7. Empower teacher leaders by adopting common tools and protocols, including a research-based instructional framework or rubric. Far from stifling creativity or stymieing initiative, such tools provide teacher leaders with critical scaffolding for doing their jobs well, and they relieve new teacher leaders from having to "reinvent the wheel."

8. Create and protect release time during the week for teacher leaders to lead, and give them enough time to build trust and long-term relationships that enable success. Teacher leaders need sufficient, predictable and dedicated release time to fulfill their specific job responsibilities every day and every week.

9. Make more strategic use of existing resources to fund formal teacher leadership positions. NIET's partner districts have found they can pay for formal teacher leadership positions even when dedicated state or federal funds are not available if they can make more strategic use of their existing resources.

10. Place teacher leaders at the school level, but expect districts to play a key role in sustaining and leveraging teacher leadership for maximum impact. Formal instructional teacher leadership positions are best embedded at the school level, enabling teacher leaders to build and capitalize on deep relationships with the teachers they lead and support. However, districts play a critical role in establishing, sustaining and leveraging formal teacher leadership to achieve maximum impact.

For the full report on these recommendations, including testimonies from teacher leaders, download the report at teachfactor.niet.org/resources#teach-factor-report.

Launched today, NIET's Teach Factor initiative reveals scalable solutions around a factor pivotal to the profession—teacher leadership. The Teach Factor explores formal teacher leadership structures and their impact on teacher and student success as observed through two decades of practice in American schools, illustrated through stories from experienced educators. Learn more about The Teach Factor.
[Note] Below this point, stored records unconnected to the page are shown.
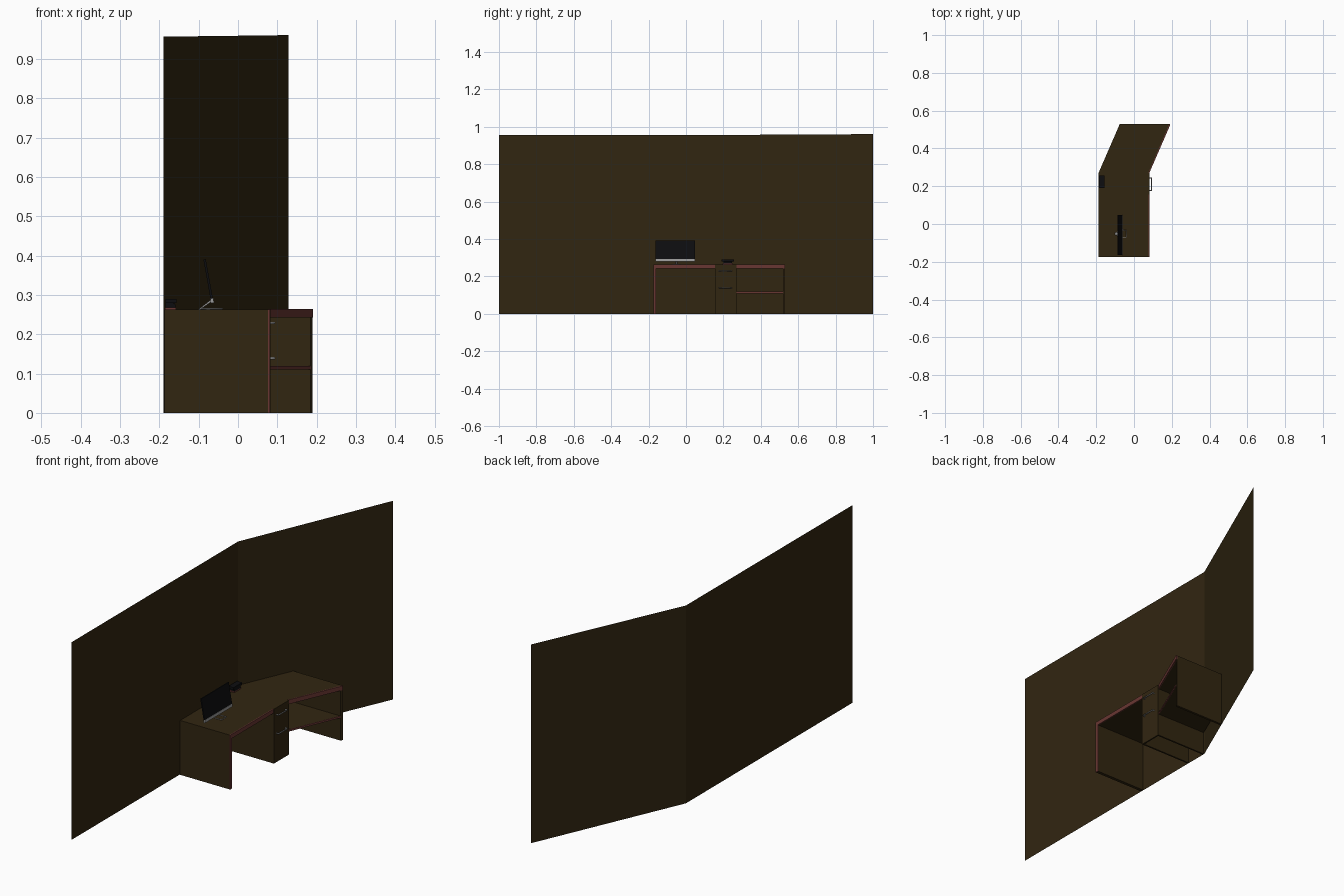
import bpy, bmesh
from mathutils import Vector

if "Cube" in bpy.data.objects:
    bpy.data.objects.remove(bpy.data.objects["Cube"])


def material(name, rgb):
    m = bpy.data.materials.new(name)
    m.diffuse_color = (*rgb, 1)
    m.use_nodes = True
    m.node_tree.nodes["Principled BSDF"].inputs["Base Color"].default_value = m.diffuse_color
    return m


BROWN = material("dark brown wood", (0.031, 0.019, 0.0055))
RED = material("red brown edging", (0.140, 0.037, 0.032))
BLACK = material("near black plastic", (0.004, 0.0042, 0.005))
GREY = material("grey metal", (0.33, 0.33, 0.33))


def finish(name, bm, mat):
    bmesh.ops.recalc_face_normals(bm, faces=bm.faces)
    me = bpy.data.meshes.new(name)
    bm.to_mesh(me)
    bm.free()
    me.materials.append(mat)
    ob = bpy.data.objects.new(name, me)
    bpy.context.collection.objects.link(ob)
    return ob


def extrude(name, pts, vec, mat):
    """Extrude a closed 3D outline along a vector."""
    bm = bmesh.new()
    f = bm.faces.new([bm.verts.new(p) for p in pts])
    r = bmesh.ops.extrude_face_region(bm, geom=[f])
    verts = [v for v in r["geom"] if isinstance(v, bmesh.types.BMVert)]
    bmesh.ops.translate(bm, vec=Vector(vec), verts=verts)
    return finish(name, bm, mat)


def slab(name, pts, z0, z1, mat):
    return extrude(name, [(x, y, z0) for x, y in pts], (0, 0, z1 - z0), mat)


def box(name, x0, x1, y0, y1, z0, z1, mat):
    return slab(name, [(x0, y0), (x1, y0), (x1, y1), (x0, y1)], z0, z1, mat)


def side_profile(name, xz, y0, y1, mat):
    return extrude(name, [(x, y0, z) for x, z in xz], (0, y1 - y0, 0), mat)


def wire(name, pts, r, mat, cyclic=False):
    cu = bpy.data.curves.new(name, 'CURVE')
    cu.dimensions = '3D'
    cu.bevel_depth = r
    cu.bevel_resolution = 1
    cu.use_fill_caps = True
    s = cu.splines.new('POLY')
    s.points.add(len(pts) - 1)
    for p, c in zip(s.points, pts):
        p.co = (*c, 1)
    s.use_cyclic_u = cyclic
    cu.materials.append(mat)
    ob = bpy.data.objects.new(name, cu)
    bpy.context.collection.objects.link(ob)


# two thin walls meeting at a wide corner
bm = bmesh.new()
line = [(-0.19, -1, 0.956), (-0.19, 0.272, 0.957), (0.129, 1, 0.961)]
low = [bm.verts.new((x, y, 0)) for x, y, h in line]
top = [bm.verts.new(p) for p in line]
for i in range(2):
    bm.faces.new((low[i], low[i + 1], top[i + 1], top[i]))
finish("wall", bm, BROWN)

# bent desk top
TOP, UNDER = 0.263, 0.243
slab("desk_top", [(-0.187, -0.175), (0.076, -0.175), (0.076, 0.27), (0.187, 0.53),
                  (-0.075, 0.53), (-0.187, 0.272)], UNDER, TOP, BROWN)

# red edging along the front of the desk top
box("front_edging", 0.076, 0.081, -0.175, 0.155, UNDER, TOP, RED)
slab("angled_edging", [(0.076, 0.27), (0.081, 0.27), (0.191, 0.523), (0.191, 0.53), (0.187, 0.53)],
     UNDER, TOP + 0.001, RED)

# end panels
box("left_end_panel", -0.187, 0.076, -0.175, -0.16, 0, UNDER, BROWN)
box("left_end_edging", 0.076, 0.081, -0.175, -0.16, 0, UNDER, RED)
slab("right_end_panel", [(-0.08, 0.519), (0.185, 0.519), (0.19, 0.53), (-0.075, 0.53)],
     0, UNDER, BROWN)

# drawer cabinet, open underneath
for name, y0 in (("left", 0.156), ("right", 0.262)):
    box("cabinet_%s_side" % name, -0.187, 0.076, y0, y0 + 0.008, 0, UNDER, BROWN)
box("drawer_front", 0.076, 0.083, 0.156, 0.27, 0, TOP, BROWN)

# drawer handles
for i, z in enumerate((0.229, 0.139)):
    wire("drawer_handle_%d" % (i + 1),
         [(0.082, 0.177, z), (0.093, 0.177, z), (0.093, 0.243, z), (0.082, 0.243, z)],
         0.003, GREY)

# shelf under the angled part
slab("shelf", [(0.076, 0.27), (0.182, 0.519), (-0.08, 0.519), (-0.186, 0.272)],
     0.11, 0.119, BROWN)
slab("shelf_edging", [(0.076, 0.27), (0.08, 0.27), (0.186, 0.519), (0.182, 0.519)],
     0.11, 0.119, RED)

# tilted monitor
side_profile("monitor_screen", [(-0.070, 0.29), (-0.064, 0.291), (-0.082, 0.391), (-0.088, 0.39)],
             -0.163, 0.047, BLACK)
side_profile("monitor_lower_bezel",
             [(-0.069, 0.279), (-0.061, 0.280), (-0.063, 0.293), (-0.071, 0.292)],
             -0.163, 0.047, GREY)

# wire monitor stand
wire("monitor_stand_base", [(-0.04, -0.07, 0.265), (-0.04, -0.032, 0.265), (-0.08, -0.032, 0.265),
                            (-0.097, -0.051, 0.265), (-0.08, -0.07, 0.265)], 0.002, GREY, True)
side_profile("monitor_stand_arm",
             [(-0.101, 0.263), (-0.096, 0.263), (-0.065, 0.285), (-0.069, 0.288)],
             -0.057, -0.045, GREY)

# desk phone
box("phone_base", -0.186, -0.158, 0.196, 0.25, TOP, 0.268, RED)
side_profile("phone_body", [(-0.185, 0.268), (-0.158, 0.268), (-0.160, 0.278), (-0.185, 0.283)],
             0.2, 0.246, BLACK)
box("phone_handset", -0.184, -0.157, 0.19, 0.256, 0.279, 0.29, BLACK)
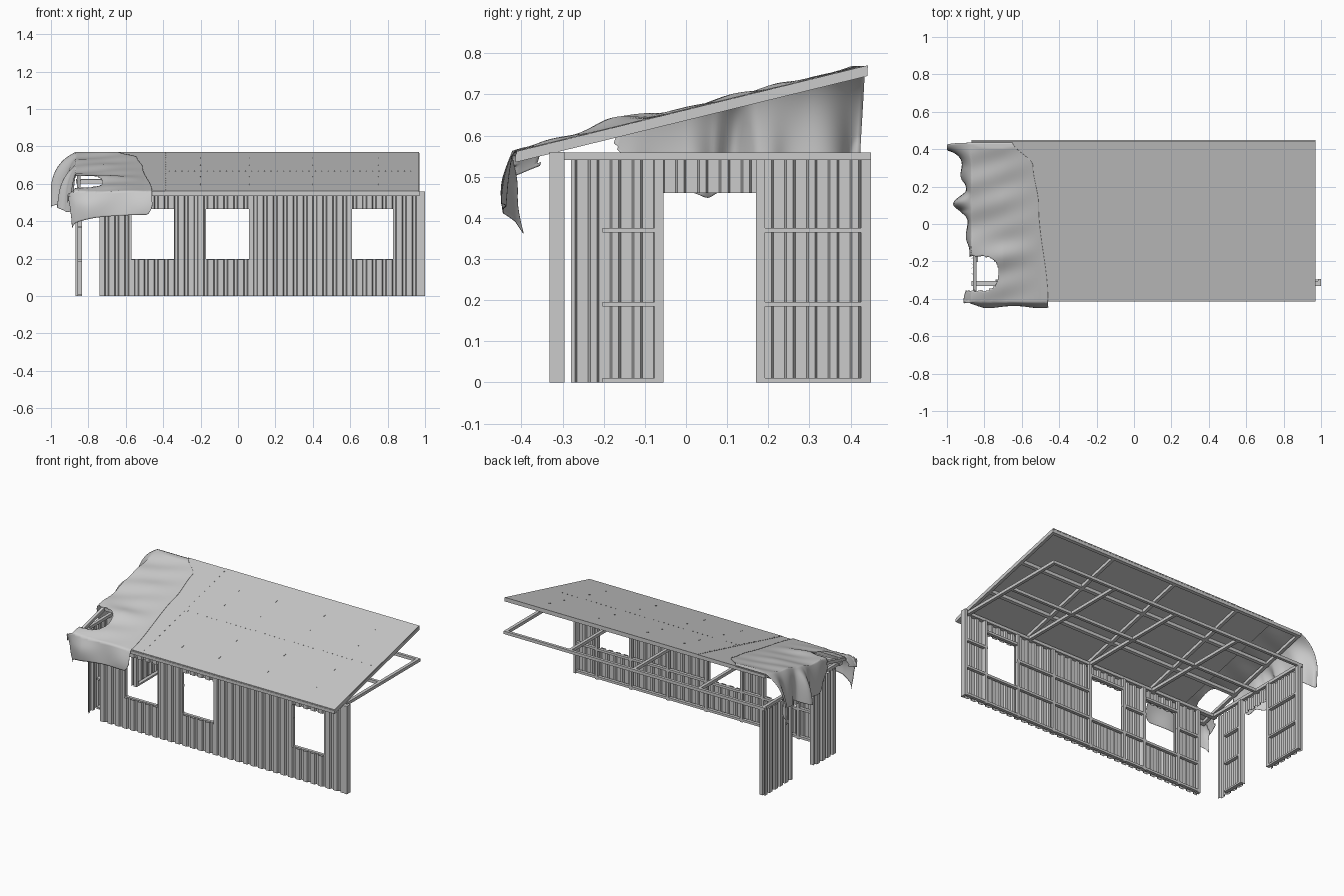
import bpy, bmesh, math
from mathutils import Vector

if "Cube" in bpy.data.objects:
    bpy.data.objects.remove(bpy.data.objects["Cube"])

SL = 0.245
def roof_z(y):
    return 0.56 + SL * (y + 0.41)

def finish(bm, name):
    bmesh.ops.recalc_face_normals(bm, faces=bm.faces)
    me = bpy.data.meshes.new(name)
    bm.to_mesh(me)
    bm.free()
    ob = bpy.data.objects.new(name, me)
    bpy.context.collection.objects.link(ob)
    return ob

def add_box(bm, lo, hi, slope=False):
    """Box from corner to corner; slope=True lays it along the roof pitch (z is depth below the roof)."""
    res = bmesh.ops.create_cube(bm, size=1)
    for v in res['verts']:
        for i in range(3):
            v.co[i] = hi[i] if v.co[i] > 0 else lo[i]
        if slope:
            v.co.z += roof_z(v.co.y)

def boxes(name, items, slope=False):
    bm = bmesh.new()
    for lo, hi in items:
        add_box(bm, lo, hi, slope)
    return finish(bm, name)

# Corrugated cladding: trapezoid ribs, cut to any rectangle
PER = 0.053
RIB = [(0.0, 0), (0.028, 0), (0.033, 1), (0.048, 1)]
def rib(a):
    t = a % PER
    pts = RIB + [(PER, 0)]
    for (p, q), (r, s) in zip(pts, pts[1:]):
        if p <= t <= r:
            return (q + (s - q) * (t - p) / (r - p)) * 0.012
    return 0

def cladding(name, panels, place):
    bm = bmesh.new()
    for a0, a1, z0, z1 in panels:
        cuts = [a0, a1]
        for k in range(math.floor(a0 / PER), math.ceil(a1 / PER) + 1):
            cuts += [k * PER + p for p, _ in RIB if a0 + .001 < k * PER + p < a1 - .001]
        prev = None
        for a in sorted(cuts):
            cur = [bm.verts.new(place(a, rib(a), z)) for z in (z0, z1)]
            if prev:
                bm.faces.new((prev[0], cur[0], cur[1], prev[1]))
            prev = cur
    ob = finish(bm, name)
    m = ob.modifiers.new("thickness", 'SOLIDIFY')
    m.thickness = 0.002
    m.offset = 0

WIN = [(-0.57, -0.34), (-0.17, 0.06), (0.61, 0.83)]
H = 0.54
front, x = [], -0.74
for a, b in WIN:
    front += [(x, a, 0, H), (a, b, 0, 0.195), (a, b, 0.465, H)]
    x = b
front.append((x, 0.99, 0, H))
cladding("front_wall_cladding", front, lambda a, d, z: (a, -0.329 + d, z))
cladding("end_wall_cladding", [(-0.28, -0.055, 0, H), (0.17, 0.448, 0, H), (-0.055, 0.17, 0.46, H)],
         lambda a, d, z: (-0.869 + d, a, z))

# Front wall framing: posts beside the windows and rails
F0, F1 = -0.316, -0.297
solid = [(-0.74, -0.57), (-0.34, -0.17), (0.06, 0.34), (0.34, 0.61), (0.83, 0.985)]
posts = [-0.73, -0.58, -0.33, -0.18, 0.07, 0.34, 0.60, 0.84]
fr = [((p - .009, F0, 0), (p + .009, F1, H)) for p in posts]
fr += [((a, F0, z), (b, F1, z + .015)) for a, b in solid for z in (0.005, 0.185, 0.36)]
fr += [((a, F0, z), (b, F1, z + .015)) for a, b in WIN for z in (0.005, 0.182, 0.466)]
boxes("front_wall_frame", fr)
boxes("corner_post", [((0.984, -0.332, 0), (1.0, -0.295, 0.56))])

# End wall framing around the doorway
E0, E1 = -0.856, -0.834
er = [((E0, a, 0), (E1, b, H)) for a, b in ((-0.077, -0.055), (0.17, 0.192), (0.425, 0.45))]
er += [((E0, a, z), (E1, b, z + .011)) for a, b in ((-0.203, -0.075), (0.19, 0.425))
       for z in (0.0, 0.184, 0.364)]
boxes("end_wall_frame", er)

# Level ring beam and ceiling joists
XS = [-0.852, -0.40, 0.06, 0.51, 0.96]
ring = [((-0.87, y - .009, H), (0.97, y + .009, 0.559)) for y in (0.06, 0.441)]
ring += [((-0.87, -0.332, H), (0.99, -0.305, 0.559))]
ring += [((p - .01, -0.305, H), (p + .01, 0.45, 0.559)) for p in XS]
boxes("ring_beam", ring)

# Sloping rafters and purlins
raf = [((p - .01, -0.405, -0.024), (p + .01, 0.435, -0.004)) for p in XS]
raf += [((-0.865, y - .009, -0.024), (0.97, y + .009, -0.004)) for y in (-0.405, -0.13, 0.15, 0.432)]
boxes("roof_frame", raf, True)

# Roof sheets, with the bay under the cloth left partly open
boxes("roof_sheets", [((-0.39, -0.412, -0.004), (0.968, 0.442, 0.002)),
                      ((-0.66, -0.41, -0.004), (-0.39, 0.442, 0.0005))], True)

# Roof screws: lines along the laps plus scattered rows
sc = [((-0.37 + i * .034, 0.018, 0), (-0.366 + i * .034, 0.022, .004)) for i in range(39)]
sc += [((-0.388, -0.39 + i * .05, 0), (-0.384, -0.382 + i * .05, .004)) for i in range(17)]
sc += [((p - .002, y - .008, 0), (p + .002, y + .008, .004))
       for p in (-0.2, 0.06, 0.4, 0.75) for y in (-0.27, -0.1, 0.15, 0.3)]
boxes("roof_screws", sc, True)

# Torn cloth draped over the open end of the roof
def lerp(t, tab):
    for (a, p), (b, q) in zip(tab, tab[1:]):
        if a <= t <= b:
            k = (t - a) / (b - a)
            k = k * k * (3 - 2 * k)
            return p + (q - p) * k
    return tab[0][1] if t < tab[0][0] else tab[-1][1]

EDGE = [(-0.6, -0.455), (-0.41, -0.46), (0.1, -0.51), (0.31, -0.54), (0.44, -0.65)]
DROP = [(-0.6, .04), (-0.42, .07), (-0.34, .05), (-0.2, .05), (-0.12, .15), (-0.03, .21),
        (0.05, .24), (0.12, .23), (0.2, .2), (0.3, .24), (0.43, .31)]
FLARE = [(-0.6, .04), (-0.4, .06), (-0.2, .015), (0.0, .025), (0.07, .05), (0.12, .09),
         (0.17, .035), (0.3, .05), (0.43, .125)]

def drape(s, t):
    a, b = max(0, -0.87 - s), max(0, -0.418 - t)
    x, y = max(s, -0.87), max(t, -0.418)
    z = roof_z(y) + 0.004
    # gentle wrinkles and lifted patches
    left = min(1, max(0, (-0.5 - s) / 0.2))
    z += left * (0.003 + 0.003 * math.sin(17 * t + 9 * s) + 0.003 * math.sin(41 * t - 13 * s))
    z += left * 0.018 * math.exp(-((t + 0.16) / 0.07) ** 2)
    z = min(z, 0.769)
    x -= lerp(t, FLARE) * (1 - math.exp(-a / 0.07)) * 1.06
    if b:
        y -= 0.004 + 0.1 * b + 0.018 * math.sin(b * 17) * (0.6 + 0.4 * math.sin(s * 22))
        if s < -0.8:
            y += 0.2 * b * (-0.8 - s) / 0.1
    fold = math.sin(38 * t + 1) * 0.09 * a
    return Vector((max(x + fold * .4, -0.999), y + fold * .6, z - max(a * 0.95, 0) * (0.3 if b else 1) - b * 0.95))

N, M = 110, 120
bm = bmesh.new()
grid = []
for j in range(M + 1):
    row = []
    for i in range(N + 1):
        u = i / N
        hang = 0.135 + 0.065 * u ** 3 - 0.05 * max(0, 1 - u / 0.08) ** 2
        t = 0.435 - (0.853 + hang) * j / M
        r = lerp(t, EDGE)
        s = r + (-0.87 - lerp(t, DROP) - r) * u
        v = bm.verts.new(drape(s, t))
        row.append((v, s, t))
    grid.append(row)

def torn(s, t):
    q = abs((t + 0.265) / 0.092)
    p = max(0, (s + 0.82) / 0.095)
    return p ** 2.5 + q ** 2.5 < 1

for j in range(M):
    for i in range(N):
        c = [grid[j][i], grid[j][i + 1], grid[j + 1][i + 1], grid[j + 1][i]]
        if not torn(sum(k[1] for k in c) / 4, sum(k[2] for k in c) / 4):
            bm.faces.new([k[0] for k in c])
bmesh.ops.delete(bm, geom=[v for v in bm.verts if not v.link_faces], context='VERTS')
cloth = finish(bm, "torn_cloth")
for p in cloth.data.polygons:
    p.use_smooth = True
m = cloth.modifiers.new("thickness", 'SOLIDIFY')
m.thickness = 0.002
About NIET
Based on the knowledge and experience gained from two decades of on-the-ground implementation with The TAP System for Teacher and Student Advancement, combined with the growing demand for proven reforms in teacher and principal effectiveness, NIET supports schools, districts, universities and states with educator evaluation training, teacher leader certification modules linked to learning platforms and human capital management systems as well as tools and resources for educator preparation. Learn more at www.niet.org.

 


Media Contact:
Jana Rausch
Communications Director
(310) 570-4774 (office)
(310) 435-9259 (cell)
jrausch@niet.org